Whether you take on the project yourself or hire a professional, refinishing your deck can be a complicated job. If you want to be successful and enjoy a beautifully restored deck, there are many potential challenges to consider and prepare for. Here is our professional warning of the top 5 most common deck refinishing problems we encounter every day.
Scheduling deck remodeling is primarily based around mother nature. If there is the slightest chance of rain in the forecast, the refinish will be pushed back until the coast (sky) is clear. While framing is an option, this work is best suited for dry days. The most temperamental step in the process is the application of paint or stain. A well done refinish calls for two coats of a product. If a coat is applied and rain falls before the paint has dried completely, the finish will be compromised and you may see speckles of white spots all over the surface. Rain often leads to repeating the sand and stain process, requiring additional time and hassle to achieve the best finish.
Watch the weather closely and plan accordingly. If there is a chance of rain, play it safe so that you save yourself from repeating the work.
Most home owners approach deck restoration through power washing. Power washing can be detrimental to the preservation of your wood. If you over power wash, the wood becomes stripped, allowing dirt and moisture to get trapped inside. Most pressure treating pushes dirt particles inside the wood, having the opposite effect of its intention which is to clean the boards.
Avoid power washing your deck. Hire a professional to sand the wood and re-stain so that you can promote longevity of your wood.
There are many options on the market sold in home improvement stores and paint stores near you. With so many choices, how do you know which stain or paint brand is best? Even some of the well trusted brands offering long term warranties end up chipping and peeling one year after application. Restoring a deck is a labor-intensive and expensive project that should be done once every few years. Poor quality stains could have you restoring the appearance of your deck as an annual maintenance. In addition to the appearance of chipping paint, consider how well the stain protects the wood.

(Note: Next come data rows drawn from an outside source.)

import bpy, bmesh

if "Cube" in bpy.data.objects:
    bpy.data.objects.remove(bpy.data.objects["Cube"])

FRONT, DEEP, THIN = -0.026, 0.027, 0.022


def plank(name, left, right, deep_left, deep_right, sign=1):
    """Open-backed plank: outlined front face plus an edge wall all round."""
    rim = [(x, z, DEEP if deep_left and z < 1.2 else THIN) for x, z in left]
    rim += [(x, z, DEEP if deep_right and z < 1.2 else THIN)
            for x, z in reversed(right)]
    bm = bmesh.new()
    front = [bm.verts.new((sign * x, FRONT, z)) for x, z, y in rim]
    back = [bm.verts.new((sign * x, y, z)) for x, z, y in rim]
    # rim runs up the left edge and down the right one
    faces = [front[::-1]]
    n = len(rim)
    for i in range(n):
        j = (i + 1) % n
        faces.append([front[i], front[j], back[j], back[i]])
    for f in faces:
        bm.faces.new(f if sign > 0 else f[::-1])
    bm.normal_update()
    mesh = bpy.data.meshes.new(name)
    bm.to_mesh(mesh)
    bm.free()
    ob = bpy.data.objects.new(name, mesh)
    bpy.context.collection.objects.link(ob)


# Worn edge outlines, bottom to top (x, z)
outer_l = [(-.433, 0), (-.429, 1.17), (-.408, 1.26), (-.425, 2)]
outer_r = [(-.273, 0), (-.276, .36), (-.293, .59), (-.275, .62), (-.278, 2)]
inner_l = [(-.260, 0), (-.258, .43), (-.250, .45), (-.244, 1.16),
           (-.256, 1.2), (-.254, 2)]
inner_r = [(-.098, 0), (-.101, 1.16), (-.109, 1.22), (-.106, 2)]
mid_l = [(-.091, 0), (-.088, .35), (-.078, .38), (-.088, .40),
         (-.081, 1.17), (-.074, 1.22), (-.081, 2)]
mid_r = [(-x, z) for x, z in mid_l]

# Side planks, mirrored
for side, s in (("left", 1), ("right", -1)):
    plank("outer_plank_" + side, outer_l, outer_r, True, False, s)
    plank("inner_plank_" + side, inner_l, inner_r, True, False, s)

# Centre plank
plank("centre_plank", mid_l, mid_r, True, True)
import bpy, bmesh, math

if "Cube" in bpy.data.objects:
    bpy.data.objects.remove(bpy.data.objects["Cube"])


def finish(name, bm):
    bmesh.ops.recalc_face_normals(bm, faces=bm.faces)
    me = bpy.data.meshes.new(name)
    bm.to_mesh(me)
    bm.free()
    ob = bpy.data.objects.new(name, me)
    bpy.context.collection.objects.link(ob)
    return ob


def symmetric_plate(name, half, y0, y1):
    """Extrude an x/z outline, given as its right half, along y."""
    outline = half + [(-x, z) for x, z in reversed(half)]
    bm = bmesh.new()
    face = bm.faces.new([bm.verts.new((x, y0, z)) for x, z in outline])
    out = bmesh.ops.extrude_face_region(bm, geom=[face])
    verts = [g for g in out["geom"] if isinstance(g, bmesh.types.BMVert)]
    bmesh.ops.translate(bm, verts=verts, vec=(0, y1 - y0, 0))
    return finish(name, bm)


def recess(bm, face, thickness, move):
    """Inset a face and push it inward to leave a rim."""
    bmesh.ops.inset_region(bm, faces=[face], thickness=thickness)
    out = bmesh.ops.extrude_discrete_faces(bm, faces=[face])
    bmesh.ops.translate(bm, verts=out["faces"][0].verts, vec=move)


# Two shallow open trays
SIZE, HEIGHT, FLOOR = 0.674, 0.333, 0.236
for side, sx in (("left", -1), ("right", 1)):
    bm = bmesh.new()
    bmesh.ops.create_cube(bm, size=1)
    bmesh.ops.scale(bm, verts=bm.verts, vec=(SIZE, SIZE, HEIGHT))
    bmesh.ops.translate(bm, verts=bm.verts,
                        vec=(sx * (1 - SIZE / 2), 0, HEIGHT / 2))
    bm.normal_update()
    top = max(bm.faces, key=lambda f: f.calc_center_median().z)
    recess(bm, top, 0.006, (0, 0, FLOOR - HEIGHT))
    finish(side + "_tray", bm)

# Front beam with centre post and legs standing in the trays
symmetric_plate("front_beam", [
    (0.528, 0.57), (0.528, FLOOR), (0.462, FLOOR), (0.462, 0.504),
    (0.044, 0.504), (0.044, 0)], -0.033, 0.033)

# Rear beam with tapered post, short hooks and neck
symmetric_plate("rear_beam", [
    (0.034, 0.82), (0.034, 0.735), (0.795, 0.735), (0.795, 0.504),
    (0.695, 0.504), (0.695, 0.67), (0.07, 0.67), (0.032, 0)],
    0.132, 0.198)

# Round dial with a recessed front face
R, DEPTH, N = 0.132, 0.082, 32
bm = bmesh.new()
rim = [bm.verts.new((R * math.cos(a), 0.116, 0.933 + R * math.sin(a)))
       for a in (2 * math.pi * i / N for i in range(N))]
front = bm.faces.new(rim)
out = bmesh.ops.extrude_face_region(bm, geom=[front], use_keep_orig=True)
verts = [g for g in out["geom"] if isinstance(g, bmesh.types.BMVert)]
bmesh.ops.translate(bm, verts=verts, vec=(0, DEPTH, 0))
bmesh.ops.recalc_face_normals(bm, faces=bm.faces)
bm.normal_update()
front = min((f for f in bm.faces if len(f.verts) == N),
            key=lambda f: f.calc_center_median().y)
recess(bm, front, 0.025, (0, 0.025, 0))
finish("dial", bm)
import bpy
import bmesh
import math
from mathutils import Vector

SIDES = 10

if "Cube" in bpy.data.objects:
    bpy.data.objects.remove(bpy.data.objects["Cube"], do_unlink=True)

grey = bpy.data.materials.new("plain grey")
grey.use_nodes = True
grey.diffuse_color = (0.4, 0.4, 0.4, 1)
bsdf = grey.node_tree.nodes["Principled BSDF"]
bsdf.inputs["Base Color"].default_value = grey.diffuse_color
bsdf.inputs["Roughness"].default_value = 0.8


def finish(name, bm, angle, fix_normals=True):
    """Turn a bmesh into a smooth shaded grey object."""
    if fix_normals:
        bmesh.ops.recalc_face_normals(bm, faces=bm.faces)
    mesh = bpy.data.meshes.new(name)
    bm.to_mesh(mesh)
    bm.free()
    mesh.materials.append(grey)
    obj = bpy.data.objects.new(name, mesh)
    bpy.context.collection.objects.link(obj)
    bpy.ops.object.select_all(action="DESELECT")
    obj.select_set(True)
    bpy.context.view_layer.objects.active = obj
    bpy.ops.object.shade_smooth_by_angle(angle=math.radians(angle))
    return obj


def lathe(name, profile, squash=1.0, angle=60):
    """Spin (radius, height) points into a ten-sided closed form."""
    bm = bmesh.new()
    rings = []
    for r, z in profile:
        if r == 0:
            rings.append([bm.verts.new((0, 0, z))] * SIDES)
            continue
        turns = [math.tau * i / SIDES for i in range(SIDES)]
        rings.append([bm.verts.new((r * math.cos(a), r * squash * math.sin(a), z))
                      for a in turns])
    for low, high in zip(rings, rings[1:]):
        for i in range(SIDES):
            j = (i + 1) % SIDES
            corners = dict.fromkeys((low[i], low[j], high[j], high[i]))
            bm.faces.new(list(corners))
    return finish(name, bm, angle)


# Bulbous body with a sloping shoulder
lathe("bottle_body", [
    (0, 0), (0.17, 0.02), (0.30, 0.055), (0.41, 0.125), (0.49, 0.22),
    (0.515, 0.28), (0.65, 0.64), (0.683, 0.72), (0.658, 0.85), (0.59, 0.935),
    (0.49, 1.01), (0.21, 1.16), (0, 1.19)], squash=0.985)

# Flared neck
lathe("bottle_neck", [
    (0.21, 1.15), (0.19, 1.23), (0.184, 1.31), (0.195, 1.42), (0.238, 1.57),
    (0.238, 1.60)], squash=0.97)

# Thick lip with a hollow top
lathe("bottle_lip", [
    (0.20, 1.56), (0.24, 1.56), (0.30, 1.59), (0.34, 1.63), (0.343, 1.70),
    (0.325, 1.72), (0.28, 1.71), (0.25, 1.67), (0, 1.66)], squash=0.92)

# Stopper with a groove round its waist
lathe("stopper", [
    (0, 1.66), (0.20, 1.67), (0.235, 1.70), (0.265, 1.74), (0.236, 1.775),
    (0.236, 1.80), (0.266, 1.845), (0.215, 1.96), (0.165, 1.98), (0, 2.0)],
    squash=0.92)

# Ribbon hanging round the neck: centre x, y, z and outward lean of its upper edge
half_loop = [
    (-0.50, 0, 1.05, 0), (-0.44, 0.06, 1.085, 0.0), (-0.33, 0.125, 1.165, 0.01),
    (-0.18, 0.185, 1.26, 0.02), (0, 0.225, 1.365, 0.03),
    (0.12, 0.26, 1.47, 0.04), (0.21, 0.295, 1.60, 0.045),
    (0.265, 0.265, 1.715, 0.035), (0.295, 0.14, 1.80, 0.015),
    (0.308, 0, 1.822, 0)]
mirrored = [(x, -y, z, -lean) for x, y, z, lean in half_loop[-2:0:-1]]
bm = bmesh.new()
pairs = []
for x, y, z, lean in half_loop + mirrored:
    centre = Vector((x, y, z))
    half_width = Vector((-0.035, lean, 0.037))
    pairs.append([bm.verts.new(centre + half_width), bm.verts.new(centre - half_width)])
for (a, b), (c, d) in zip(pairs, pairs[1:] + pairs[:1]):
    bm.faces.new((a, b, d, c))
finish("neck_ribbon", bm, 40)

While stain serves an aesthetic purpose, its main function is to penetrate the wood and protect the lifespan of the boards.
Speak to specialist who work with companies that paint decks regularly. They will be able to make suggestions based on experienced feedback they receive from their commercial customers. We recommend using an oil based, self-priming product that comes with a manufacturer’s warranty.
Most decks contain pressure treated pin. The sanding process can expose sap stored inside the knots of older boards. Sap makes up the nutrients that once served as the tree’s lifeblood. Sap is less likely to appear with newer wood. Newer practices of kiln dry which crystallizes the sap and reduces the moisture levels of the wood. Non-crystallized sap will continue to seep from the knot to the surface, creating coffee stain-like spots wherever the knots are on the deck.
Treat knots in older wood with knotting solution before staining. This is especially true when applying white and lighter color paints and stains.
An epoxy polymer fills cracks in the wood, providing a long lasting repair. The filler has to be correctly. A poorly mixed or poorly applied epoxy polymer can pop out of the crack with time as it expands and contracts. Additionally, treated wood needs ample time for the sealant to dry. Rain compromises the sealant, and the work has to be repeated.
Leave this extent of repair work to the professionals. In other words, professionals successfully mix and apply.